PROMPT:
Return each entry word for word and skip its pictures.

Plain-text document sources:
[Start of section]
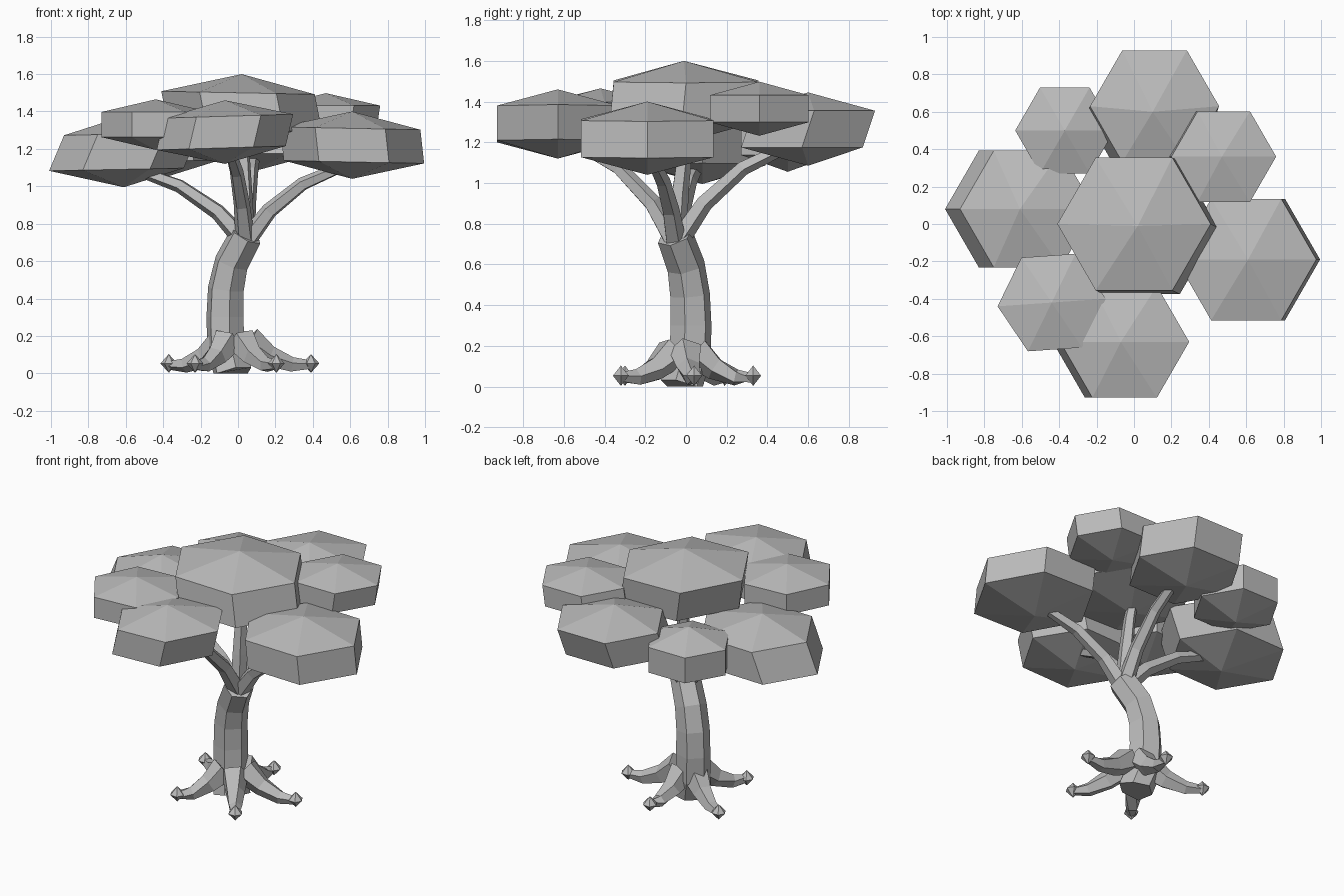
import bpy, bmesh
from math import sin, cos, pi, radians
from mathutils import Vector

if "Cube" in bpy.data.objects:
    bpy.data.objects.remove(bpy.data.objects["Cube"], do_unlink=True)

# One plain grey for the whole tree
GREY = (0.5, 0.5, 0.5, 1)
grey = bpy.data.materials.new("plain grey")
grey.use_nodes = True
grey.diffuse_color = GREY
grey.node_tree.nodes["Principled BSDF"].inputs["Base Color"].default_value = GREY


def loft(name, rings):
    """Flat-shaded skin over rings of points; a single-point ring is a pole."""
    bm = bmesh.new()
    loops = [[bm.verts.new(p) for p in ring] for ring in rings]
    for a, b in zip(loops, loops[1:]):
        n = max(len(a), len(b))
        for i in range(n):
            j = (i + 1) % n
            if len(a) == 1:
                bm.faces.new((a[0], b[j], b[i]))
            elif len(b) == 1:
                bm.faces.new((a[i], a[j], b[0]))
            else:
                bm.faces.new((a[i], a[j], b[j], b[i]))
    for end in (loops[0], loops[-1]):
        if len(end) > 2:
            bm.faces.new(end)
    bmesh.ops.recalc_face_normals(bm, faces=bm.faces)
    mesh = bpy.data.meshes.new(name)
    bm.to_mesh(mesh)
    bm.free()
    mesh.materials.append(grey)
    obj = bpy.data.objects.new(name, mesh)
    bpy.context.collection.objects.link(obj)
    return obj


def tube(name, path, radii, sides, floor=0.0):
    """Tapered faceted limb along a path."""
    pts = [Vector(p) for p in path]
    rings = []
    for i, (p, r) in enumerate(zip(pts, radii)):
        t = (pts[min(i + 1, len(pts) - 1)] - pts[max(i - 1, 0)]).normalized()
        u = t.cross(Vector((0.3, 1, 0))).normalized()
        v = t.cross(u)
        ring = [p + r * (u * cos(k * 2 * pi / sides) + v * sin(k * 2 * pi / sides))
                for k in range(sides)]
        for q in ring:
            q.z = max(q.z, floor)
        rings.append(ring)
    return loft(name, rings)


def pod(name, centre, r, h, lean=(0, 0), slope=0.0, turn=0.0, band=0.5):
    """Squashed six-sided gem: pole, two rings, pole."""
    c = Vector(centre)
    rings = [[c - Vector((0, 0, h))]]
    for s in ((-1, 1) if band else (0,)):
        ring = []
        for k in range(6):
            a = radians(turn) + k * pi / 3
            dx, dy = r * cos(a), r * sin(a)
            ring.append(c + Vector((dx + s * lean[0], dy + s * lean[1],
                                    s * h * band + slope * dx)))
        rings.append(ring)
    rings.append([c + Vector((0, 0, h))])
    return loft(name, rings)


# Leaf clumps
pod("crown_clump", (0.02, -0.01, 1.4), 0.41, 0.2, (-0.02, 0.01), -0.02)
pod("right_clump", (-0.61, 0.08, 1.185), 0.36, 0.19, (0.04, 0), 0.02)
pod("left_clump", (0.61, -0.19, 1.22), 0.375, 0.18, (-0.01, 0), -0.02)
pod("front_clump", (-0.07, -0.63, 1.29), 0.345, 0.17, (0.02, 0), 0.03)
pod("back_clump", (0.1, 0.6, 1.265), 0.345, 0.18, (0.01, 0.03))
pod("small_back_left_clump", (0.47, 0.36, 1.365), 0.28, 0.133, (0.01, 0))
pod("small_front_right_clump", (-0.44, -0.42, 1.33), 0.29, 0.135, turn=4)
pod("small_back_right_clump", (-0.37, 0.5, 1.22), 0.265, 0.165)

# Bent trunk
tube("trunk",
     [(-0.03, -0.02, 0), (-0.065, 0.02, 0.15), (-0.07, 0.025, 0.3),
      (-0.065, 0.02, 0.45), (-0.035, 0, 0.59), (0.045, -0.055, 0.74)],
     [0.11, 0.105, 0.103, 0.1, 0.095, 0.09], 6)

# Branches rise steeply from the fork, then flatten under the clumps
fork = Vector((0.04, -0.05, 0.7))
ends = {"right": (-0.55, 0.06, 1.09), "left": (0.55, -0.16, 1.1),
        "front": (-0.04, -0.52, 1.18), "back": (0.09, 0.5, 1.18),
        "crown": (0.02, 0.02, 1.28)}
for side, end in ends.items():
    span = Vector(end) - fork
    path = [fork + Vector((span.x * t, span.y * t, span.z * s))
            for t, s in ((0, 0), (0.25, 0.42), (0.6, 0.78), (1, 1))]
    tube(side + "_branch", path, [0.055, 0.045, 0.038, 0.03], 5)

# Spreading roots with pointed knobs at the tips
base = Vector((-0.02, -0.01, 0))
tips = [(0.39, 0.04), (0.03, 0.33), (-0.37, 0.19), (-0.23, -0.3), (0.205, -0.32)]
for i, (x, y) in enumerate(tips):
    tip = Vector((x, y, 0.045))
    span = tip - base
    path = []
    for t, z in ((0.18, 0.17), (0.45, 0.09), (0.75, 0.045), (1, 0.045)):
        p = base + span * t
        p.z = z
        path.append(p)
    tube(f"root_{i + 1}", path, [0.085, 0.06, 0.042, 0.025], 5)
    pod(f"root_knob_{i + 1}", (x, y, 0.053), 0.045, 0.05, band=0)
[End of section]
TASK RESPONSE:
import bpy, bmesh
from math import sin, cos, pi, radians
from mathutils import Vector

if "Cube" in bpy.data.objects:
    bpy.data.objects.remove(bpy.data.objects["Cube"], do_unlink=True)

# One plain grey for the whole tree
GREY = (0.5, 0.5, 0.5, 1)
grey = bpy.data.materials.new("plain grey")
grey.use_nodes = True
grey.diffuse_color = GREY
grey.node_tree.nodes["Principled BSDF"].inputs["Base Color"].default_value = GREY


def loft(name, rings):
    """Flat-shaded skin over rings of points; a single-point ring is a pole."""
    bm = bmesh.new()
    loops = [[bm.verts.new(p) for p in ring] for ring in rings]
    for a, b in zip(loops, loops[1:]):
        n = max(len(a), len(b))
        for i in range(n):
            j = (i + 1) % n
            if len(a) == 1:
                bm.faces.new((a[0], b[j], b[i]))
            elif len(b) == 1:
                bm.faces.new((a[i], a[j], b[0]))
            else:
                bm.faces.new((a[i], a[j], b[j], b[i]))
    for end in (loops[0], loops[-1]):
        if len(end) > 2:
            bm.faces.new(end)
    bmesh.ops.recalc_face_normals(bm, faces=bm.faces)
    mesh = bpy.data.meshes.new(name)
    bm.to_mesh(mesh)
    bm.free()
    mesh.materials.append(grey)
    obj = bpy.data.objects.new(name, mesh)
    bpy.context.collection.objects.link(obj)
    return obj


def tube(name, path, radii, sides, floor=0.0):
    """Tapered faceted limb along a path."""
    pts = [Vector(p) for p in path]
    rings = []
    for i, (p, r) in enumerate(zip(pts, radii)):
        t = (pts[min(i + 1, len(pts) - 1)] - pts[max(i - 1, 0)]).normalized()
        u = t.cross(Vector((0.3, 1, 0))).normalized()
        v = t.cross(u)
        ring = [p + r * (u * cos(k * 2 * pi / sides) + v * sin(k * 2 * pi / sides))
                for k in range(sides)]
        for q in ring:
            q.z = max(q.z, floor)
        rings.append(ring)
    return loft(name, rings)


def pod(name, centre, r, h, lean=(0, 0), slope=0.0, turn=0.0, band=0.5):
    """Squashed six-sided gem: pole, two rings, pole."""
    c = Vector(centre)
    rings = [[c - Vector((0, 0, h))]]
    for s in ((-1, 1) if band else (0,)):
        ring = []
        for k in range(6):
            a = radians(turn) + k * pi / 3
            dx, dy = r * cos(a), r * sin(a)
            ring.append(c + Vector((dx + s * lean[0], dy + s * lean[1],
                                    s * h * band + slope * dx)))
        rings.append(ring)
    rings.append([c + Vector((0, 0, h))])
    return loft(name, rings)


# Leaf clumps
pod("crown_clump", (0.02, -0.01, 1.4), 0.41, 0.2, (-0.02, 0.01), -0.02)
pod("right_clump", (-0.61, 0.08, 1.185), 0.36, 0.19, (0.04, 0), 0.02)
pod("left_clump", (0.61, -0.19, 1.22), 0.375, 0.18, (-0.01, 0), -0.02)
pod("front_clump", (-0.07, -0.63, 1.29), 0.345, 0.17, (0.02, 0), 0.03)
pod("back_clump", (0.1, 0.6, 1.265), 0.345, 0.18, (0.01, 0.03))
pod("small_back_left_clump", (0.47, 0.36, 1.365), 0.28, 0.133, (0.01, 0))
pod("small_front_right_clump", (-0.44, -0.42, 1.33), 0.29, 0.135, turn=4)
pod("small_back_right_clump", (-0.37, 0.5, 1.22), 0.265, 0.165)

# Bent trunk
tube("trunk",
     [(-0.03, -0.02, 0), (-0.065, 0.02, 0.15), (-0.07, 0.025, 0.3),
      (-0.065, 0.02, 0.45), (-0.035, 0, 0.59), (0.045, -0.055, 0.74)],
     [0.11, 0.105, 0.103, 0.1, 0.095, 0.09], 6)

# Branches rise steeply from the fork, then flatten under the clumps
fork = Vector((0.04, -0.05, 0.7))
ends = {"right": (-0.55, 0.06, 1.09), "left": (0.55, -0.16, 1.1),
        "front": (-0.04, -0.52, 1.18), "back": (0.09, 0.5, 1.18),
        "crown": (0.02, 0.02, 1.28)}
for side, end in ends.items():
    span = Vector(end) - fork
    path = [fork + Vector((span.x * t, span.y * t, span.z * s))
            for t, s in ((0, 0), (0.25, 0.42), (0.6, 0.78), (1, 1))]
    tube(side + "_branch", path, [0.055, 0.045, 0.038, 0.03], 5)

# Spreading roots with pointed knobs at the tips
base = Vector((-0.02, -0.01, 0))
tips = [(0.39, 0.04), (0.03, 0.33), (-0.37, 0.19), (-0.23, -0.3), (0.205, -0.32)]
for i, (x, y) in enumerate(tips):
    tip = Vector((x, y, 0.045))
    span = tip - base
    path = []
    for t, z in ((0.18, 0.17), (0.45, 0.09), (0.75, 0.045), (1, 0.045)):
        p = base + span * t
        p.z = z
        path.append(p)
    tube(f"root_{i + 1}", path, [0.085, 0.06, 0.042, 0.025], 5)
    pod(f"root_knob_{i + 1}", (x, y, 0.053), 0.045, 0.05, band=0)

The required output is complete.